Directions:
Only the lines holding "high" are wanted. Copy every one from the records below.

*** Opening of Records for this exercise ***

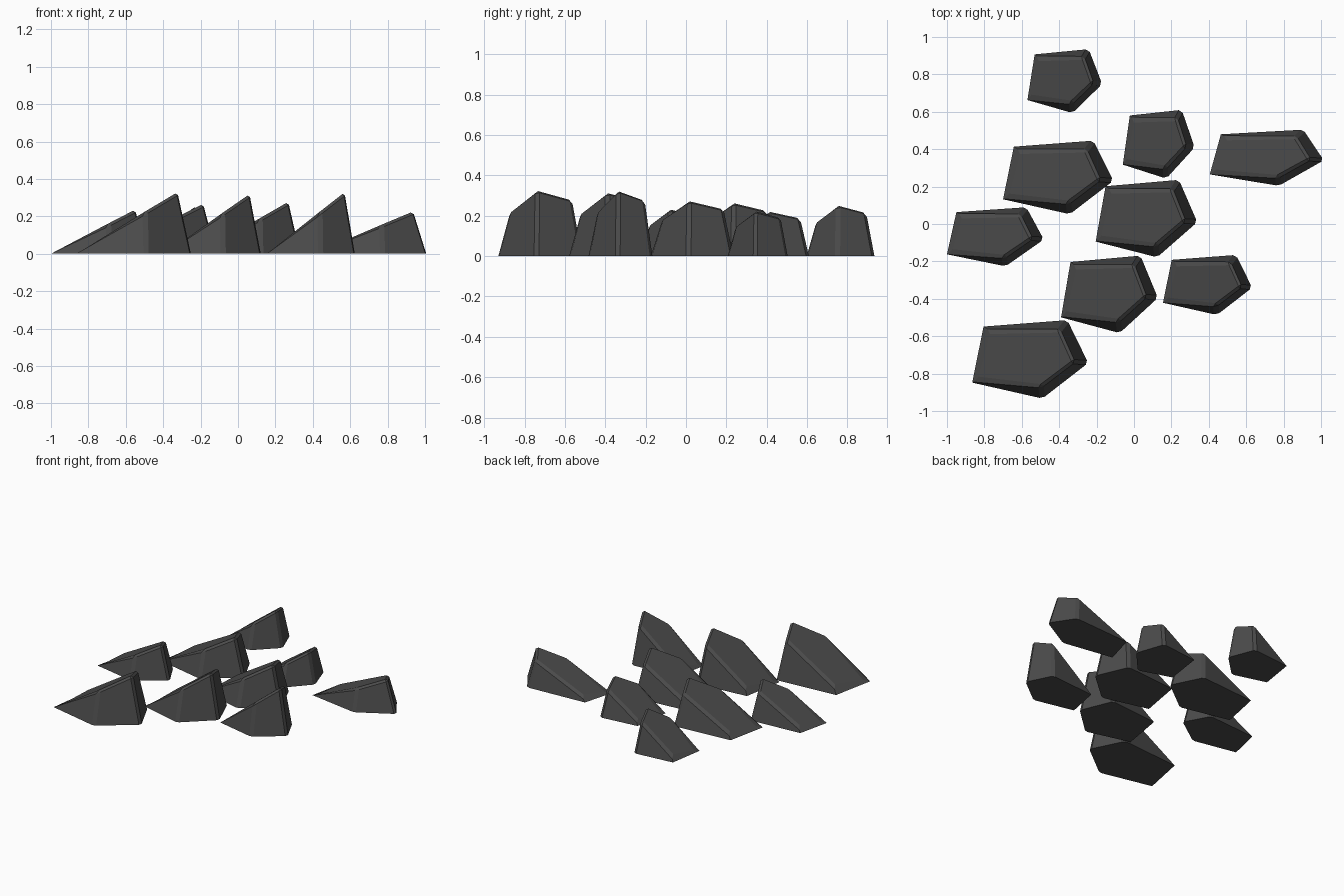
import bpy, bmesh

if "Cube" in bpy.data.objects:
    bpy.data.objects.remove(bpy.data.objects["Cube"])

stone = bpy.data.materials.new("dark grey stone")
stone.diffuse_color = (0.07, 0.07, 0.07, 1)
stone.use_nodes = True
stone.node_tree.nodes["Principled BSDF"].inputs["Base Color"].default_value = stone.diffuse_color

# Unit wedge rock: pentagon footprint and the slanted, tapered top ring above it
# order: left tip, lower point, right point, upper right, upper left
BASE = [(0, .19), (.62, -.02), (1.025, .45), (.84, 1.015), (.10, .93)]
TOP = [(.05, .23, .035), (.61, .13, .71), (.905, .46, 1.04), (.775, .89, .89), (.165, .87, .17)]

# x min, x max, y min, y max, height of each rock
ROCKS = [
    (-.57, -.18, .60, .93, .25),
    (-.70, -.125, .06, .44, .26),
    (-.06, .315, .25, .605, .22),
    (.405, 1.0, .21, .50, .22),
    (-1.0, -.495, -.22, .085, .23),
    (-.205, .325, -.17, .23, .27),
    (-.39, .115, -.575, -.175, .31),
    (.155, .62, -.48, -.17, .32),
    (-.865, -.26, -.925, -.52, .32),
]


def rock(number, x0, x1, y0, y1, height):
    bm = bmesh.new()

    def place(u, v, w):
        return bm.verts.new((x0 + u * (x1 - x0), y0 + v * (y1 - y0), w * height))

    low = [place(u, v, 0) for u, v in BASE]
    high = [place(*p) for p in TOP]
    bm.faces.new(low[::-1])
    bm.faces.new(high)
    for i in range(5):
        j = (i + 1) % 5
        bm.faces.new((low[i], low[j], high[j], high[i]))
    # Chamfer the upright corners and the long rim of the top
    pairs = [(low[i], high[i]) for i in (1, 2, 3)]
    pairs += [(high[i], high[i + 1]) for i in range(4)]
    edges = [bm.edges.get(p) for p in pairs]
    bmesh.ops.bevel(bm, geom=edges, offset=.016, offset_type='OFFSET', segments=1,
                    profile=.5, affect='EDGES', clamp_overlap=True)
    bmesh.ops.recalc_face_normals(bm, faces=bm.faces[:])
    mesh = bpy.data.meshes.new("rock_%d" % number)
    bm.to_mesh(mesh)
    bm.free()
    mesh.materials.append(stone)
    bpy.context.collection.objects.link(bpy.data.objects.new("rock_%d" % number, mesh))


for n, r in enumerate(ROCKS, 1):
    rock(n, *r)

*** Close of Records for this exercise ***

Task solution:
    high = [place(*p) for p in TOP]
    bm.faces.new(high)
        bm.faces.new((low[i], low[j], high[j], high[i]))
    pairs = [(low[i], high[i]) for i in (1, 2, 3)]
    pairs += [(high[i], high[i + 1]) for i in range(4)]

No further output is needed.